Gamble: You talked about some of the things you did to prepare for the role, but is there anything we didn’t touch on, or any advice you can offer to someone who’s starting their first CIO role?
Milligan: One thing that’s really important is to carve out some time and make a list of your core vendors. Create a strategy to develop a strong working relationship with them.
During my second month in the role, I made a list of our core vendors: Microsoft, Cisco, Kronos, Epic, and a few others. I set up meetings with each of them to dive into what products we’re using, which ones we aren’t using, where there may be overlap, where the relationship has been solid, and where it has been shaky.
Here’s one example. Obviously, we depend heavily on the Internet to be able to get our jobs done. If Epic or the network goes down in one area, it’s going to affect everything. If the Internet goes down, we have redundancy. It’s really important that it’s up and running.
We actually have two separate service providers. Recently, we had a problem with one of them that persisted for a long time. My staff had to work an entire weekend; one individual was up for 24 hours trying to navigate this thing, and I didn’t have an escalation pathway. This was one vendor I hadn’t contacted. And so, after that died down, I reached out to our account rep and said I wanted to set up a meeting with the regional VP so we could have a conversation.

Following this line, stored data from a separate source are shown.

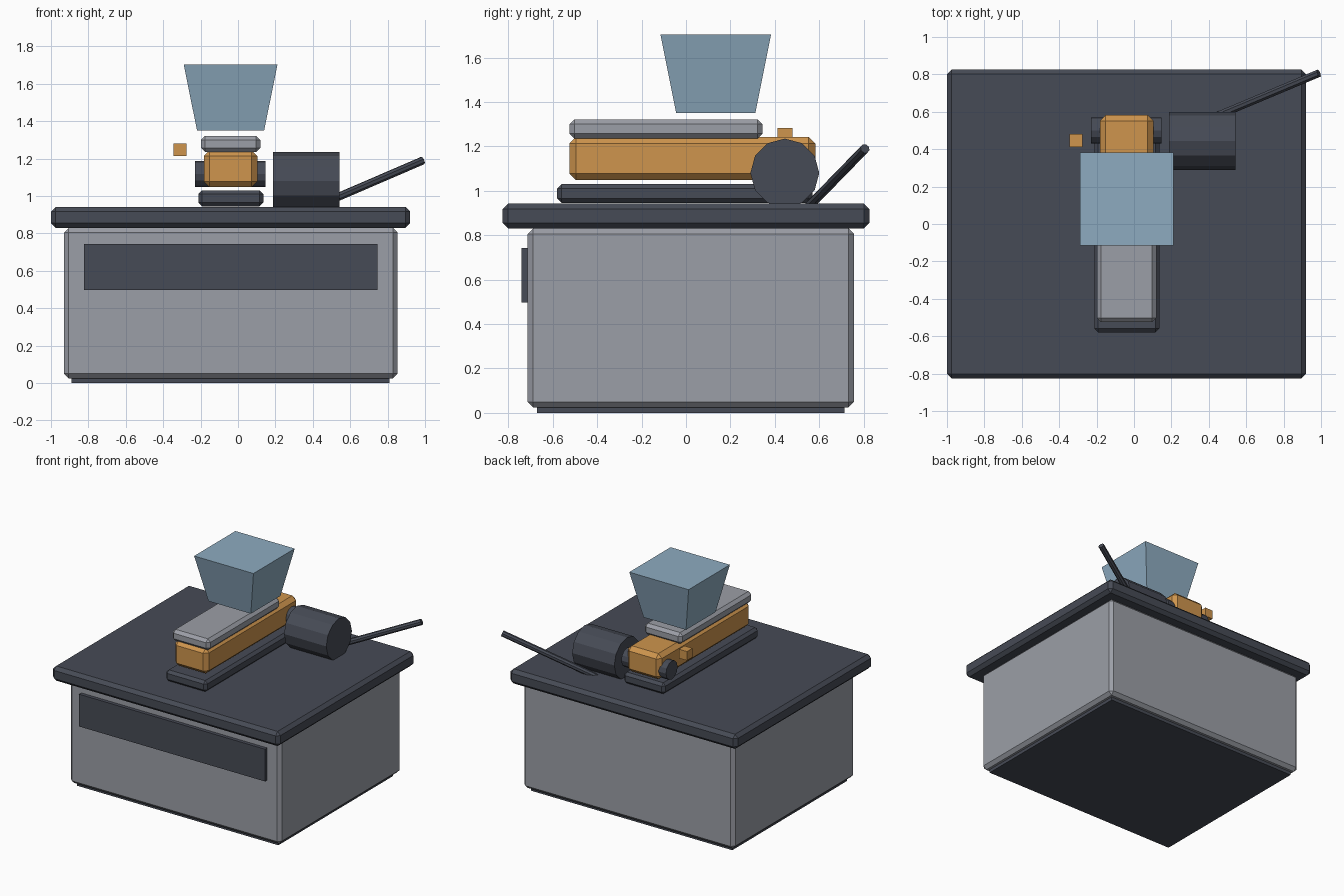
import bpy, bmesh, math
from mathutils import Vector

if "Cube" in bpy.data.objects:
    bpy.data.objects.remove(bpy.data.objects["Cube"])


def material(name, rgb):
    m = bpy.data.materials.new(name)
    m.diffuse_color = (*rgb, 1)
    m.use_nodes = True
    m.node_tree.nodes["Principled BSDF"].inputs["Base Color"].default_value = m.diffuse_color
    return m


DARK = material("dark slate", (0.062, 0.070, 0.092))
GREY = material("steel grey", (0.33, 0.345, 0.385))
ORANGE = material("orange", (0.62, 0.30, 0.075))
BLUE = material("pale blue", (0.27, 0.41, 0.53))


def finish(name, bm, mat):
    bmesh.ops.recalc_face_normals(bm, faces=bm.faces)
    me = bpy.data.meshes.new(name)
    bm.to_mesh(me)
    bm.free()
    me.materials.append(mat)
    ob = bpy.data.objects.new(name, me)
    bpy.context.collection.objects.link(ob)
    return ob


def box(name, x, y, z, mat, bevel=0.0):
    """Box from (min, max) ranges with an optional one-step chamfer."""
    bm = bmesh.new()
    bmesh.ops.create_cube(bm, size=1)
    for v in bm.verts:
        v.co = [lo + (hi - lo) * (c + 0.5) for c, (lo, hi) in zip(v.co, (x, y, z))]
    if bevel:
        bmesh.ops.bevel(bm, geom=bm.edges[:], offset=bevel, segments=1, affect='EDGES')
    return finish(name, bm, mat)


def rod(name, a, b, radius, sides, mat, turn=0.0):
    """Flat-sided cylinder between two points."""
    a, b = Vector(a), Vector(b)
    bm = bmesh.new()
    bmesh.ops.create_cone(bm, cap_ends=True, segments=sides, radius1=radius,
                          radius2=radius, depth=(b - a).length)
    ob = finish(name, bm, mat)
    spin = Vector((0, 0, 1)).rotation_difference(b - a).to_matrix().to_4x4()
    for v in ob.data.vertices:
        c, s = math.cos(turn), math.sin(turn)
        p = Vector((v.co.x * c - v.co.y * s, v.co.x * s + v.co.y * c, v.co.z))
        v.co = spin @ p + (a + b) / 2
    return ob


# cabinet
box("plinth", (-0.89, 0.81), (-0.67, 0.713), (0, 0.04), DARK)
box("cabinet_body", (-0.93, 0.853), (-0.713, 0.757), (0.025, 0.83), GREY, 0.025)
box("worktop", (-1.0, 0.92), (-0.826, 0.826), (0.83, 0.942), DARK, 0.025)
box("front_panel", (-0.824, 0.746), (-0.74, -0.70), (0.497, 0.743), DARK)

# slicing unit stacked on the worktop
box("base_rail", (-0.2125, 0.135), (-0.58, 0.57), (0.945, 1.03), DARK, 0.02)
box("machine_bed", (-0.183, 0.103), (-0.525, 0.582), (1.048, 1.243), ORANGE, 0.03)
box("cover_plate", (-0.198, 0.119), (-0.525, 0.345), (1.236, 1.322), GREY, 0.022)
rod("pivot_roller", (-0.23, 0.5, 1.117), (0.148, 0.5, 1.117), 0.07, 12, DARK)
box("side_stop", (-0.344, -0.276), (0.413, 0.48), (1.213, 1.282), ORANGE)

# hopper: box tapered towards the bottom
hopper = box("hopper", (-0.29, 0.211), (-0.115, 0.383), (1.35, 1.703), BLUE)
for v in hopper.data.vertices:
    if v.co.z < 1.5:
        v.co.x = -0.04 + (v.co.x + 0.04) * 0.716
        v.co.y = 0.134 + (v.co.y - 0.134) * 0.716

# motor drum and its lever
rod("motor_drum", (0.186, 0.445, 1.08), (0.542, 0.445, 1.08), 0.155, 12, DARK)
rod("lever", (0.37, 0.547, 0.924), (0.988, 0.806, 1.19), 0.022, 8, DARK)
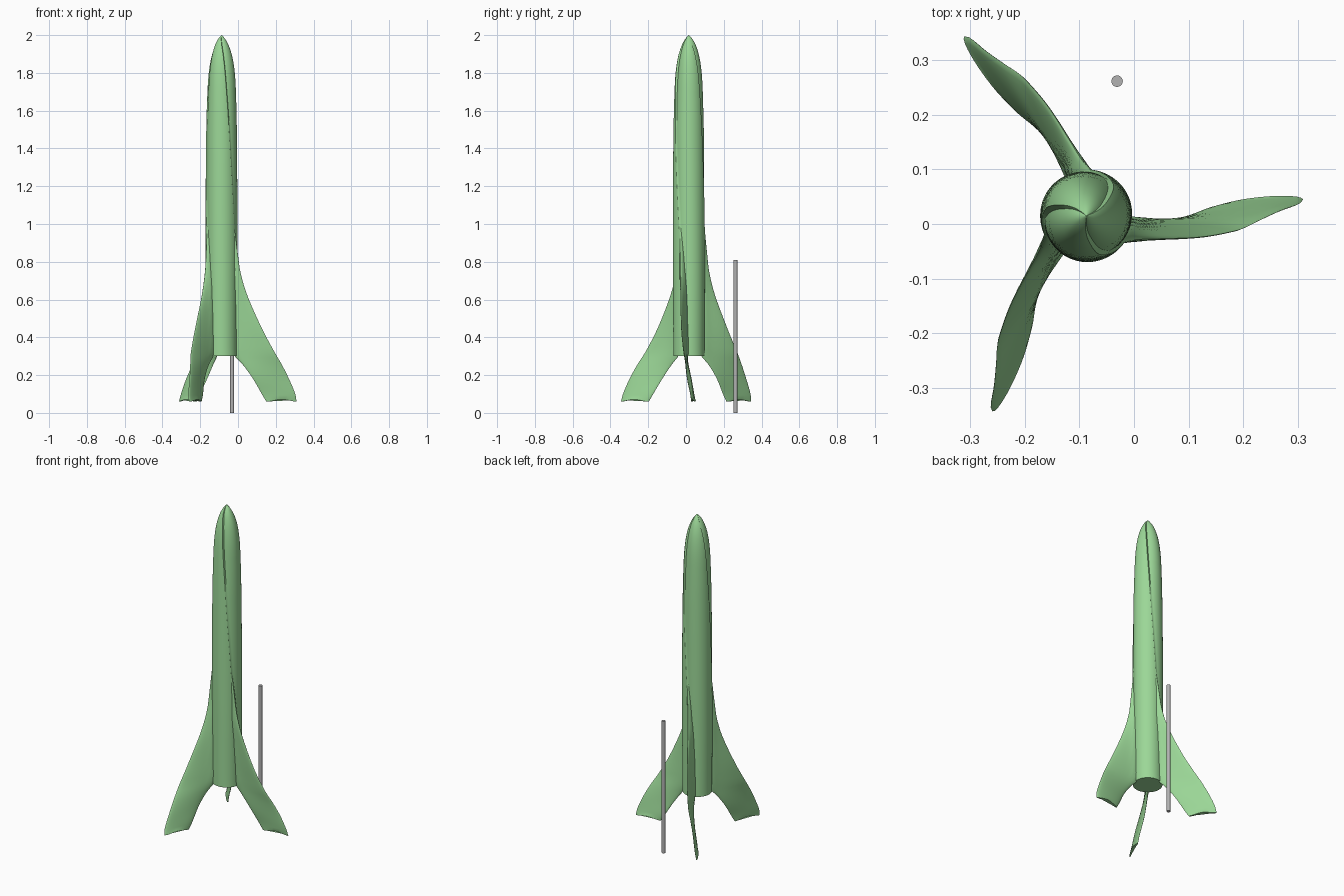
import bpy, math

if "Cube" in bpy.data.objects:
    bpy.data.objects.remove(bpy.data.objects["Cube"])

AX, AY = -0.087, 0.015          # rocket axis


def material(name, rgb):
    m = bpy.data.materials.new(name)
    m.diffuse_color = (*rgb, 1)
    m.use_nodes = True
    m.node_tree.nodes["Principled BSDF"].inputs["Base Color"].default_value = m.diffuse_color
    return m


green = material("light_green", (0.33, 0.68, 0.31))
grey = material("rod_grey", (0.45, 0.45, 0.45))


def curve(table, z):
    """Catmull-Rom interpolation of rows (z, values...) ."""
    i = 0
    while i < len(table) - 2 and z > table[i + 1][0]:
        i += 1
    p1, p2 = table[i], table[i + 1]
    p0, p3 = table[max(i - 1, 0)], table[min(i + 2, len(table) - 1)]
    h = p2[0] - p1[0]
    t = min(max((z - p1[0]) / h, 0), 1)
    out = []
    for c in range(1, len(p1)):
        m1 = (p2[c] - p0[c]) / (p2[0] - p0[0]) * h
        m2 = (p3[c] - p1[c]) / (p3[0] - p1[0]) * h
        out.append((2*t**3 - 3*t*t + 1) * p1[c] + (t**3 - 2*t*t + t) * m1
                   + (3*t*t - 2*t**3) * p2[c] + (t**3 - t*t) * m2)
    return out


def loft(name, rings, mat, angle=0.0):
    """Skin a stack of closed rings, with both ends capped."""
    n = len(rings[0])
    faces = [tuple(reversed(range(n))),
             tuple(range((len(rings) - 1) * n, len(rings) * n))]
    for r in range(len(rings) - 1):
        for k in range(n):
            k2 = (k + 1) % n
            faces.append((r*n + k, r*n + k2, (r+1)*n + k2, (r+1)*n + k))
    me = bpy.data.meshes.new(name)
    me.from_pydata([v for ring in rings for v in ring], [], faces)
    me.materials.append(mat)
    ob = bpy.data.objects.new(name, me)
    bpy.context.collection.objects.link(ob)
    ob.location = (AX, AY, 0)
    ob.rotation_euler.z = angle
    bpy.ops.object.select_all(action='DESELECT')
    ob.select_set(True)
    bpy.context.view_layer.objects.active = ob
    bpy.ops.object.shade_smooth_by_angle(angle=math.radians(32))
    return ob


# Body: ogive nose with three twisted, stepped ridges
profile = [(0.3, 0.082), (0.8, 0.085), (1.2, 0.084), (1.5, 0.081), (1.7, 0.076),
           (1.8, 0.070), (1.88, 0.058), (1.94, 0.040), (1.98, 0.019), (2.0, 0.001)]
twist = [(0.3, -2), (0.6, -17), (0.9, -33), (1.3, -52), (1.7, -70), (1.9, -82), (2.0, -100)]
SEG = 24
heights = [0.3 + 1.4 * i / 28 for i in range(28)] + [1.7 + 0.3 * i / 24 for i in range(25)]
rings = []
for z in heights:
    radius, phi = curve(profile, z)[0], math.radians(curve(twist, z)[0])
    depth = 0.05 + 0.15 * max(0, (z - 1.5) / 0.5)
    depth *= min(1, max(0.15, (z - 0.3) / 0.5))
    ring = []
    for k in range(3 * SEG):
        j = k % SEG
        dip = 0 if j == 0 else max(0, 1 - (j - 1) / 13) ** 1.5
        a = phi + math.tau * k / (3 * SEG)
        r = radius * (1 - depth * dip)
        ring.append((r * math.cos(a), r * math.sin(a), z))
    rings.append(ring)
loft("rocket_body", rings, green)

# Fins: height, inner x and y, outer x and y, relative to the axis
fin_rows = [(0.06, 0.237, 0.013, 0.397, 0.030),
            (0.10, 0.213, 0.008, 0.390, 0.022),
            (0.18, 0.167, -0.008, 0.357, 0.010),
            (0.25, 0.117, -0.014, 0.322, -0.006),
            (0.285, 0.085, -0.012, 0.302, -0.016),
            (0.31, 0.060, -0.010, 0.287, -0.024),
            (0.44, 0.050, -0.012, 0.217, -0.038),
            (0.62, 0.050, -0.018, 0.137, -0.042),
            (0.74, 0.050, -0.025, 0.101, -0.043),
            (0.85, 0.048, -0.028, 0.085, -0.045),
            (1.0, 0.045, -0.035, 0.066, -0.049)]
N = 12
rings = []
for i in range(33):
    z = 0.06 + 0.94 * (i / 32) ** 1.2
    xi, yi, xo, yo = curve(fin_rows, z)
    dx, dy = xo - xi, yo - yi
    length = math.hypot(dx, dy)
    nx, ny = -dy / length, dx / length

    def point(t, side):
        x, y = xi + dx * t, yi + dy * t
        bulge = math.sqrt(max(0, 1 - (2*t - 1) ** 2))
        root = 0.009 * math.exp(-max(0, math.hypot(x, y) - 0.085) / 0.02)
        half = (0.008 + root) * bulge * min(1, length / 0.06)
        off = side * half + 0.006 * bulge * max(0, 1 - z / 0.3)
        lift = 0.012 * math.sin(math.pi * t) ** 2 if i == 0 else 0
        return (x + nx * off, y + ny * off, z + lift)

    ts = [0.5 - 0.5 * math.cos(math.pi * k / N) for k in range(N + 1)]
    rings.append([point(t, -1) for t in ts] + [point(t, 1) for t in ts[-2:0:-1]])
for f in range(3):
    loft("fin_%d" % (f + 1), rings, green, math.tau * f / 3)

# Launch rod standing beside the rocket
bpy.ops.mesh.primitive_cylinder_add(vertices=24, radius=0.0105, depth=0.81,
                                    location=(-0.031, 0.262, 0.405))
rod = bpy.context.object
rod.name = "launch_rod"
rod.data.materials.append(grey)
bpy.ops.object.shade_smooth_by_angle(angle=math.radians(35))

They did a great job. They brought together a number of people from both organizations, and we had a terrific conversation. The vendor provided me with an escalation pathway that went all the way up to the corporate VP. It was one of those things I should have done on the frontend, but it was a valuable lesson to learn. I’ve done something similar with each of our core vendors as I’ve gotten to know them, and it’s been really helpful.
And actually, Epic recently held its User Group Meeting; for the first time, Asante send its chief executive officer to the event. It’s going to go a long way toward building a solid relationship with your core vendors, which I think is critical.
Gamble: I’m glad you brought that up. I’m sure it can be very challenging to manage those relationships with vendors as effectively as possible.
Milligan: It is. If you can build and sustain a good working relationship with your core vendors, I feel like that’s 70 percent of the issues you’re going to face.
Gamble: Sure. Well, this has been great. We covered a lot of really valuable topics. I think it’s going to be very helpful for those who are new to the CIO role. We appreciate it, and I’d definitely like to touch base again down the road.
Milligan: Thank you, Kate. It’s great to have the opportunity to share the lessons learned so far in this journey.